Forgot Password Cheat Sheet
This article provides a simple model to follow when implementing a "forgot password" web application feature.
There is no industry standard for implementing the "Forgot Password' featyre. The result is that users could be forced to jump through myriad hoops involving emails, special URLs, temporary passwords, personal security questions, and so on. In some applications you can recover your existing password. In others you have to reset it to a new value.
The recommendations presented for implementing "Forgot Password" are most appropriate for organizations that have a business relationship with users. Web applications that target the general public (social networking, free email sites, etc.) are fundamentally different and some concepts presented may not be feasible in those situations.
Step 1) Gather Identity Data
The first page of a secure forgot password feature asks the user for multiple pieces of hard data. A single HTML form should be used for all of the inputs.
A minimum of three inputs is recommended, but the more you require, the more secure it will be. One of the inputs, preferably listed first, should be the username. Others can be selected depending on the nature of the data available to the application. Examples include:
- email address
- last name
- date of birth
- account number
- customer number
- social security number
- zip code for address on file
- street number for address on file
Step 2) Verify Security Questions
After the form on Step 1 is submitted, the application verifies that each piece of data is correct for the given username. If anything is incorrect, or if the username is not recognized, the second page displays a generic error message such as “Sorry, invalid data”. If all submitted data is correct, Step 2 should display at least two of the user’s pre-established personal security questions, along with input fields for the answers. It’s important that the answer fields are part of a single HTML form.
Do not provide a drop-down list for the user to select the questions he wants to answer. Avoid sending the username as a parameter (hidden or otherwise) when the form on this page is submitted.

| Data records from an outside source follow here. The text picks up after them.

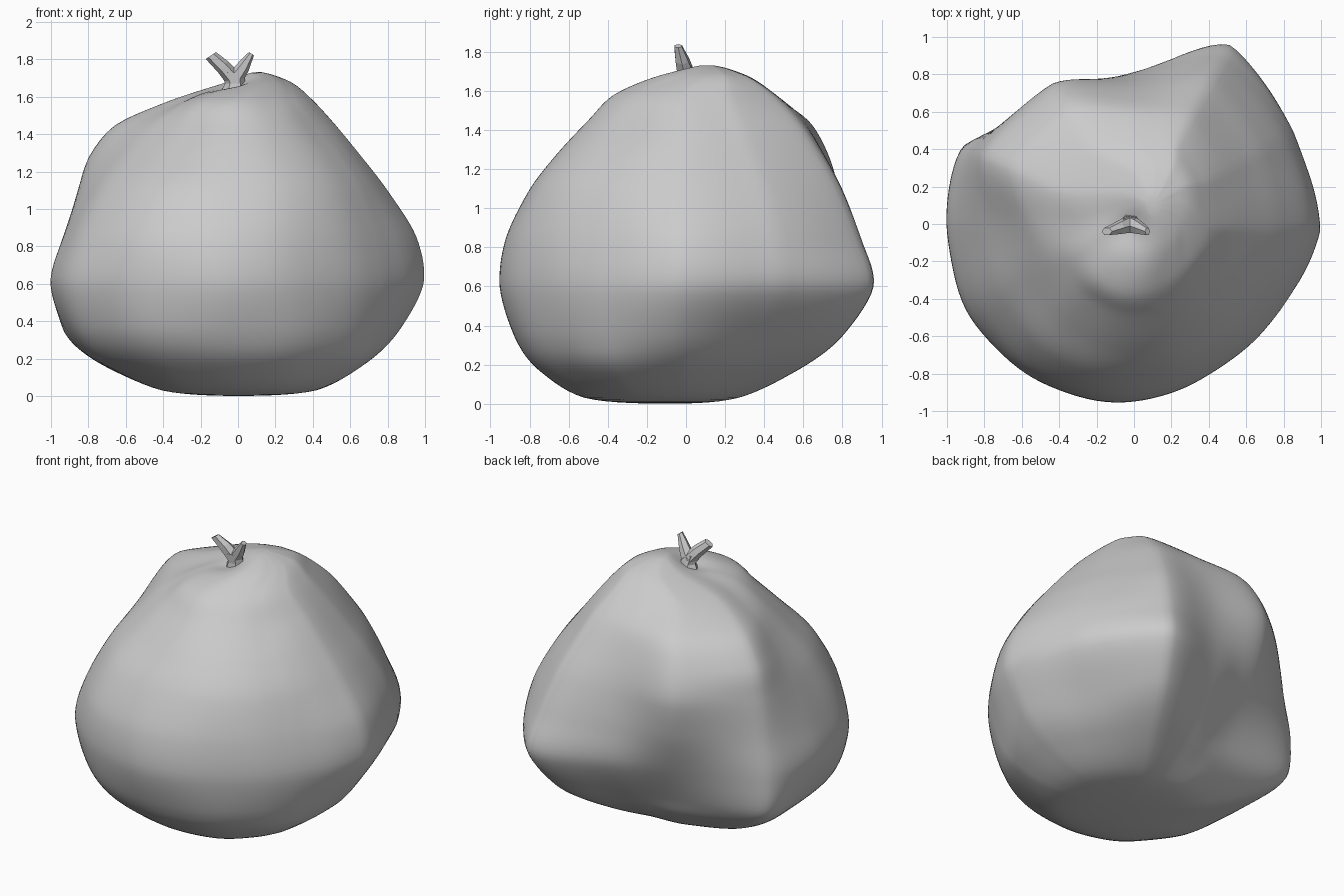
import bpy, bmesh, math
from mathutils import Vector

if "Cube" in bpy.data.objects:
    bpy.data.objects.remove(bpy.data.objects["Cube"])

# Sack body: height -> radius at each of the 12 directions below (counter-clockwise from +x)
ANGLES = [-2, 30, 62, 90, 120, 155, 180, 210, 240, 270, 300, 330]
CREASE = [.4, .4, .4, .2, .4, .2, 0, 0, 0, 0, .1, .4]   # round 0 .. faceted 1, per span
ROWS = [
    (0.03, [.40, .33, .30, .26, .30, .40, .40, .46, .52, .52, .52, .48]),
    (0.18, [.69, .62, .66, .52, .53, .78, .75, .79, .79, .76, .75, .75]),
    (0.34, [.86, .79, .90, .66, .62, .98, .91, .94, .92, .87, .85, .85]),
    (0.60, [1.0, .98, 1.09, .80, .74, 1.0, 1.0, 1.01, .98, .95, .90, .91]),
    (0.85, [.96, .94, 1.01, .80, .83, .96, .93, .94, .95, .92, .87, .87]),
    (1.10, [.80, .81, .89, .76, .87, .92, .82, .80, .82, .80, .78, .77]),
    (1.28, [.66, .68, .77, .70, .82, .87, .70, .64, .65, .66, .65, .64]),
    (1.45, [.52, .55, .64, .61, .70, .72, .54, .47, .48, .50, .49, .48]),
    (1.58, [.40, .44, .50, .46, .46, .40, .29, .30, .35, .37, .36, .37]),
    (1.68, [.18, .20, .22, .21, .20, .17, .15, .16, .21, .24, .21, .18]),
]
PER, STEPS = 10, 7
N = 12 * PER


def spline(a, b, c, d, t):
    return b + (c - a) * (0.5 * t) + (a * 2 - b * 5 + c * 4 - d) * (0.5 * t * t) \
        + (b * 3 - a - c * 3 + d) * (0.5 * t ** 3)


def ring(z, radii):
    shift = 0.1 if z > 1.6 else 0.0      # crown leans to the back right
    keys = [Vector((shift + r * math.cos(math.radians(a)),
                    shift + r * math.sin(math.radians(a)), z))
            for a, r in zip(ANGLES, radii)]
    pts = []
    for k in range(12):
        q = [keys[(k + j) % 12] for j in (-1, 0, 1, 2)]
        for s in range(PER):
            t = s / PER
            pts.append(spline(*q, t).lerp(q[1].lerp(q[2], t), CREASE[k]))
    return pts


def add_object(name, bm):
    bmesh.ops.recalc_face_normals(bm, faces=bm.faces)
    mesh = bpy.data.meshes.new(name)
    bm.to_mesh(mesh)
    bm.free()
    obj = bpy.data.objects.new(name, mesh)
    bpy.context.collection.objects.link(obj)
    return obj


def bridge(bm, rings):
    loops = [[bm.verts.new(p) for p in r] for r in rings]
    for lo, hi in zip(loops, loops[1:]):
        n = len(lo)
        for i in range(n):
            bm.faces.new((lo[i], lo[(i + 1) % n], hi[(i + 1) % n], hi[i]))
    bm.faces.new(loops[0])
    bm.faces.new(loops[-1])


# Body rings, closed by poles and mirrored phantom rings for round caps
rings = [ring(*row) for row in ROWS]
bottom, top = [Vector((0, -.1, 0))] * N, [Vector((.1, .1, 1.735))] * N
flip = lambda r: r[N // 2:] + r[:N // 2]
cage = [flip(rings[0]), bottom] + rings + [top, flip(rings[-1])]
fine = []
for k in range(1, len(cage) - 2):
    for s in range(STEPS):
        if k == 1 and s == 0:
            continue
        t = s / STEPS
        fine.append([spline(*[cage[k + j][i] for j in (-1, 0, 1, 2)], t)
                     .lerp(cage[k][i].lerp(cage[k + 1][i], t), 0.15) for i in range(N)])

# Shallow folds and the dimple around the knot
for r in fine:
    for i, p in enumerate(r):
        a = math.tau * i / N
        fold = math.sin(9 * a + 3 * p.z) * math.sin(4 * a - 2 * p.z)
        p.xy *= 1 + 0.005 * fold
        d = (p.xy - Vector((-.02, -.03))).length
        if p.z > 1.4:
            p.z -= 0.04 * math.exp(-(d / .1) ** 2)
        p.z = max(p.z, 0)

bm = bmesh.new()
bridge(bm, fine)
bmesh.ops.smooth_vert(bm, verts=bm.verts, factor=0.5, use_axis_x=True,
                      use_axis_y=True, use_axis_z=True)
sack = add_object("sack_body", bm)
for poly in sack.data.polygons:
    poly.use_smooth = True


# Knot: a pinched neck and two flared, flat-faced ears
def tube(name, stations, sides=6):
    bm = bmesh.new()
    out = []
    for (x, y, z), rx, ry, tilt in stations:
        c, s = math.cos(tilt), math.sin(tilt)
        out.append([Vector((x + rx * math.cos(a) * c, y + ry * math.sin(a),
                            z + rx * math.cos(a) * s))
                    for a in (math.tau * i / sides for i in range(sides))])
    bridge(bm, out)
    return add_object(name, bm)


tube("knot_neck", [((-.02, .01, 1.61), .08, .07, 0), ((-.015, 0, 1.67), .055, .05, 0),
                   ((-.025, -.01, 1.73), .06, .045, 0)])
tube("knot_ear_left", [((-.02, 0, 1.69), .045, .05, .6), ((-.08, -.02, 1.76), .04, .038, .8),
                       ((-.145, -.04, 1.82), .033, .022, .6)])
tube("knot_ear_right", [((-.02, 0, 1.69), .045, .05, -.6), ((.03, -.02, 1.76), .036, .038, -.8),
                        ((.072, -.04, 1.83), .016, .022, -.6)])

The username should be stored in the server-side session where it can be retrieved as needed.
Step 3) Send a Token Over a Side-Channel
After step 2, email or SMS the user a randomly-generated code having 8 or more characters. This introduces an “out of band” communication channel and would be extremely tough for a hacker to overcome. If the bad guy has somehow managed to successfully get past steps 1 and 2, he is unlikely to have compromised the user’s email account.
Step 4) Allow user to change password
Require input of the correct code from step 3. Also require that Steps 1 and 2 have been answered correctly. Step 4 should (finally) allow the user to reset his password. Display a simple form with one input field for the new password and another field to confirm the new password. Make sure to enforce all password complexity requirements that exist in other areas of the application. As before, avoid sending the username as a parameter when the form is submitted.
Fishnet Security - Secure Forgot Password
OWASP Cheat Sheets Project Homepage
Authors and Primary Editors
David Furgeson - David.Ferguson[at]fishnetsecurity.com
Jim Manico - jim[at]owasp.org